START DATASET RECORDS

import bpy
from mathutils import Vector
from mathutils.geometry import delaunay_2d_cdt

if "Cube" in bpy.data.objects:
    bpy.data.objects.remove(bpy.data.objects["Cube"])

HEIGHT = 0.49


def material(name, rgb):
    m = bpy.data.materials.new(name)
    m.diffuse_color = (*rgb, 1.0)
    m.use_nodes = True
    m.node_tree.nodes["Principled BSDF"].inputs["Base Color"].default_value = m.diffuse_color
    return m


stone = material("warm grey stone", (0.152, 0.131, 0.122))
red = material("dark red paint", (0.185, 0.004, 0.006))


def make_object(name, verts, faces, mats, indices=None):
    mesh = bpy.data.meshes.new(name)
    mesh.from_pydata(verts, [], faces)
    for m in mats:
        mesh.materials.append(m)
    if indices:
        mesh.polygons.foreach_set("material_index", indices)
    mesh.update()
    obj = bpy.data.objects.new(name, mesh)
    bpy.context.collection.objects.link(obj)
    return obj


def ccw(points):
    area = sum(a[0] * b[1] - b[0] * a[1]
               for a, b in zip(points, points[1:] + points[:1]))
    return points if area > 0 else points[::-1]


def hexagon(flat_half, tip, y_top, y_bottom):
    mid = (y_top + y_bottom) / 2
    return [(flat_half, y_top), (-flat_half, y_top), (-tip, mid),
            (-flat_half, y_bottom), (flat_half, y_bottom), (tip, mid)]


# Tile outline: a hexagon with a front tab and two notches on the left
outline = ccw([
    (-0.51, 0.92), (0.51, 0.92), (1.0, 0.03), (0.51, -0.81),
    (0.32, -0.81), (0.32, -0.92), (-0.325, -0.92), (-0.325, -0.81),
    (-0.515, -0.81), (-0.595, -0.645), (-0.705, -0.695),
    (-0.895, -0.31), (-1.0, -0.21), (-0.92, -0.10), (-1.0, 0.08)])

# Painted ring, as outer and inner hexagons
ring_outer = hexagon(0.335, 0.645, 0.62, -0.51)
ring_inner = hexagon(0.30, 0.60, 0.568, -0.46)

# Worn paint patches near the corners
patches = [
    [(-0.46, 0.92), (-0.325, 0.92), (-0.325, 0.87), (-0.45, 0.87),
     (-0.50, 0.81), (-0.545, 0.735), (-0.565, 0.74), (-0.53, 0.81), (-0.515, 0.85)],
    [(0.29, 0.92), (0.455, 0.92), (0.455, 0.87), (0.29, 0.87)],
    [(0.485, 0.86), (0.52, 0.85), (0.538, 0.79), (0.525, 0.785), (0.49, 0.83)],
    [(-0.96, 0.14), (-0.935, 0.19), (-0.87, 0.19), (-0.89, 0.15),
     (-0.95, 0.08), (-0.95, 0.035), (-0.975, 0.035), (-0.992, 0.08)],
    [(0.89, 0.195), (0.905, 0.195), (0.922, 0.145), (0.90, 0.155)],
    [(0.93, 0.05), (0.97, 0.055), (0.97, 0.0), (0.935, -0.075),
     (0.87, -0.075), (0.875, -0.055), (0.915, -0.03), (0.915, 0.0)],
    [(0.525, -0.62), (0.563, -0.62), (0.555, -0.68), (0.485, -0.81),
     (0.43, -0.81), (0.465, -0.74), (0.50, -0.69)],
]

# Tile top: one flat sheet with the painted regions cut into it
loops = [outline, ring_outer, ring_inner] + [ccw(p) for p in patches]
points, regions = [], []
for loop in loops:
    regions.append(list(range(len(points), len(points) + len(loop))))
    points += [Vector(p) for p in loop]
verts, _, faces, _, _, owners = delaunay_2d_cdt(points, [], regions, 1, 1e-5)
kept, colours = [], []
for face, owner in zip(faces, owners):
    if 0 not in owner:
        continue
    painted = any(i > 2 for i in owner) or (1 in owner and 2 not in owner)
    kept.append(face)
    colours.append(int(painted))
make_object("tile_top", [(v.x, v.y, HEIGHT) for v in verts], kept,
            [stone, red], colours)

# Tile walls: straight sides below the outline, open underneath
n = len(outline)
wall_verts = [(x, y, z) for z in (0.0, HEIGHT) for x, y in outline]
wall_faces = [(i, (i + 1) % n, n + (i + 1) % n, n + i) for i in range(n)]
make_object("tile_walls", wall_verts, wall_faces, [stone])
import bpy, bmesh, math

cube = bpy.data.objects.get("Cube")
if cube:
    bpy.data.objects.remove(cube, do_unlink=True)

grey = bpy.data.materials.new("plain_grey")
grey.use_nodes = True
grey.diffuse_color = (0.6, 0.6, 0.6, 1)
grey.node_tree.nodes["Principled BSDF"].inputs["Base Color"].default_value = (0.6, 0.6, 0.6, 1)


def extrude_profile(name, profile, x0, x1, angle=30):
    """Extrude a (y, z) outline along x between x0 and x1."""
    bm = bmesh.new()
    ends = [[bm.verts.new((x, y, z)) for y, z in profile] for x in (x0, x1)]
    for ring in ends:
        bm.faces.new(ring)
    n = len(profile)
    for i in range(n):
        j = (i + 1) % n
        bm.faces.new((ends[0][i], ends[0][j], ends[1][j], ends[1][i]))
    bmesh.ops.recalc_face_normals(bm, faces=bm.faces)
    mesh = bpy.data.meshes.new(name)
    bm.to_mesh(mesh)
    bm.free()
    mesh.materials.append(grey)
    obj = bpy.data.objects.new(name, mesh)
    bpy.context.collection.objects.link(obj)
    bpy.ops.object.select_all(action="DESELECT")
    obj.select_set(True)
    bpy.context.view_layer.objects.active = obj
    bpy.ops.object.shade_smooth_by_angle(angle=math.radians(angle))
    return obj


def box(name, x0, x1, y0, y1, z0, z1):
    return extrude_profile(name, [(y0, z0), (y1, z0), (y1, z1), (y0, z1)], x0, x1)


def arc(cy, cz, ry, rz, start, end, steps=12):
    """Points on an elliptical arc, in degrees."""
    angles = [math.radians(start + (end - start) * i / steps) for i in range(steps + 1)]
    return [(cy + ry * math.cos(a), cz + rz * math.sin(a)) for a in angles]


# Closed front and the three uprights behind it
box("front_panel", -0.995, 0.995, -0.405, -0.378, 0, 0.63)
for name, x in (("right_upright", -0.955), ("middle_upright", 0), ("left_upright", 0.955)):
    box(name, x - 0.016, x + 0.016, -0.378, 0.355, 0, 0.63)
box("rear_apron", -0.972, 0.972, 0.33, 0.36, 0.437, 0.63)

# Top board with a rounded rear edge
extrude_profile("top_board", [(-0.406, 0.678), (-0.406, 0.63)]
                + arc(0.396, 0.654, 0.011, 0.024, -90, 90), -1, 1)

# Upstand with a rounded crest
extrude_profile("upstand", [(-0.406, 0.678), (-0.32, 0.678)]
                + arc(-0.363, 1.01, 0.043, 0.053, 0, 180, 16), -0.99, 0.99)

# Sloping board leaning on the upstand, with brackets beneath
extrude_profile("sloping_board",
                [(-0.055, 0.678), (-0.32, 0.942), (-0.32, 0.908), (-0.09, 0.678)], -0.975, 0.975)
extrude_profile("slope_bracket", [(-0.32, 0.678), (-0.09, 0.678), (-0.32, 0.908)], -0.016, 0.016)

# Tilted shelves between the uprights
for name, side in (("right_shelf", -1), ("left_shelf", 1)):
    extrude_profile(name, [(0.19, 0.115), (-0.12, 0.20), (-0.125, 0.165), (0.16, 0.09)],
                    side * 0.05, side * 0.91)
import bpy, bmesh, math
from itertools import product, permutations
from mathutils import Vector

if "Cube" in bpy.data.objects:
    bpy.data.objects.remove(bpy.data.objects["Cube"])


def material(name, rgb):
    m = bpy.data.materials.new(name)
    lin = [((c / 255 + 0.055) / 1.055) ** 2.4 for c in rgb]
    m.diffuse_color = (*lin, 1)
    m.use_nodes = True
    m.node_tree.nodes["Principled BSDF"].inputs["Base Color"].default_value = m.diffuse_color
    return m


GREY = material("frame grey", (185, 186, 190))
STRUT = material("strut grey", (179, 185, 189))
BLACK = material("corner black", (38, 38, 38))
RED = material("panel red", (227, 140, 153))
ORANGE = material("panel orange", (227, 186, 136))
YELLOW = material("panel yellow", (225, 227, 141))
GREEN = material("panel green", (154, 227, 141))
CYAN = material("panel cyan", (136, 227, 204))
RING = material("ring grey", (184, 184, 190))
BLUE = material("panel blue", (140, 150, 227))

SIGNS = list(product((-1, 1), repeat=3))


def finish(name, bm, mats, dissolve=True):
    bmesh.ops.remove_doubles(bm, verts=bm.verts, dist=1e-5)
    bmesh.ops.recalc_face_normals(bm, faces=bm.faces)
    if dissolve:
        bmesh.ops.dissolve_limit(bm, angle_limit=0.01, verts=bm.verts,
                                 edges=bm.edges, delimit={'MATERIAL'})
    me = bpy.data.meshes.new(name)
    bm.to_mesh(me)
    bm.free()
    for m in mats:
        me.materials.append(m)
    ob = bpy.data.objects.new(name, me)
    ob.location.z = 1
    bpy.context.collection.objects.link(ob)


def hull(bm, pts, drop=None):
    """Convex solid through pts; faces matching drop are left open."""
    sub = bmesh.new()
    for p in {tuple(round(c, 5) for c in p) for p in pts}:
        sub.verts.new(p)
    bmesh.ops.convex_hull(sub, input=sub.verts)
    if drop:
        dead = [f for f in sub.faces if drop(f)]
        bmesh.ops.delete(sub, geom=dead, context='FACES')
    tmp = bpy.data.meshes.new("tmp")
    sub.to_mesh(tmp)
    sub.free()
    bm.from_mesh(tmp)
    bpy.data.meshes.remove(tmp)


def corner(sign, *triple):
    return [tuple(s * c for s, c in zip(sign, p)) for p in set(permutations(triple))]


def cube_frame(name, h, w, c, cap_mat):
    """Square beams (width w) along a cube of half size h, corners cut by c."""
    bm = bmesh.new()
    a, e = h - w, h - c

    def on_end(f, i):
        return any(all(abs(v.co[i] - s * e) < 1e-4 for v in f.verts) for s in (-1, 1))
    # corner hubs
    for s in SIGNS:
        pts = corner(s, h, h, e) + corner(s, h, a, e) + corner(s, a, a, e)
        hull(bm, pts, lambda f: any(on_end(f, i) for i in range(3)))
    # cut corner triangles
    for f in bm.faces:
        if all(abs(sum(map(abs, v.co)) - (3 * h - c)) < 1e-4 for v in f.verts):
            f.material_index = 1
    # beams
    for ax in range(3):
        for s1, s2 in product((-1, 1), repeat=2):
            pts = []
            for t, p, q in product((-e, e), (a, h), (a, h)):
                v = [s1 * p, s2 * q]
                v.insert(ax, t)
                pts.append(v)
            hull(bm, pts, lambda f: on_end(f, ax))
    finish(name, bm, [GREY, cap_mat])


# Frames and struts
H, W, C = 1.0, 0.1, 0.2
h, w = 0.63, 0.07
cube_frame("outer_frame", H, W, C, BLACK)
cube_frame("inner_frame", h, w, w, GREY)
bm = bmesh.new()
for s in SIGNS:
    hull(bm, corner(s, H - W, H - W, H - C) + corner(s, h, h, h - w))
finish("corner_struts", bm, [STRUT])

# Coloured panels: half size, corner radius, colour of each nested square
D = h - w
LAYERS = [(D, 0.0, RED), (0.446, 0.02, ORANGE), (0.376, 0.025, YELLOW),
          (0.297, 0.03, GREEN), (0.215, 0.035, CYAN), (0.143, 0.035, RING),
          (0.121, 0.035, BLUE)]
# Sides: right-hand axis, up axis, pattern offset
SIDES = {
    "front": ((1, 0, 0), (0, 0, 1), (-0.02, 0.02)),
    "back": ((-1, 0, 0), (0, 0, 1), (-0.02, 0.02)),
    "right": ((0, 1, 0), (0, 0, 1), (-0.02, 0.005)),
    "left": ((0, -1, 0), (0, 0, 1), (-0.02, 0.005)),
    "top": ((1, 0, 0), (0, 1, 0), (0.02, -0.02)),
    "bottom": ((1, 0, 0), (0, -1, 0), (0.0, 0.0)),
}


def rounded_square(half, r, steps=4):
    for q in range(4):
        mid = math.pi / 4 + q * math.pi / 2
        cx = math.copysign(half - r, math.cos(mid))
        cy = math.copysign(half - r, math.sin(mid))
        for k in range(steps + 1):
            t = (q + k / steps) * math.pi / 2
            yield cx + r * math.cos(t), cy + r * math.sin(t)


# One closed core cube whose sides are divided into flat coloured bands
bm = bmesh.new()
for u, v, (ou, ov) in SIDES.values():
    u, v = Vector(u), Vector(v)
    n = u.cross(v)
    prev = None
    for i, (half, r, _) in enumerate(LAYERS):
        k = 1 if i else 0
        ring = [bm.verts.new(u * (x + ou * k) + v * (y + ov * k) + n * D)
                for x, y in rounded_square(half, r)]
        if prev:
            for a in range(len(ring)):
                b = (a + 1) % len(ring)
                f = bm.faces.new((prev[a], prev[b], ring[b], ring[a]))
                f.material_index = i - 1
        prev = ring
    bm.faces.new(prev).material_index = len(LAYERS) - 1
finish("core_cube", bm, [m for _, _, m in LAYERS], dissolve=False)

END DATASET RECORDS

*TASK TO CARRY OUT:* Only an exact copy of the listing above, from its first line up to and including the line with "m.diffuse_color = (*rgb, 1.0)", counts as the answer.

*SOLUTION FOR THIS TASK:*
import bpy
from mathutils import Vector
from mathutils.geometry import delaunay_2d_cdt

if "Cube" in bpy.data.objects:
    bpy.data.objects.remove(bpy.data.objects["Cube"])

HEIGHT = 0.49


def material(name, rgb):
    m = bpy.data.materials.new(name)
    m.diffuse_color = (*rgb, 1.0)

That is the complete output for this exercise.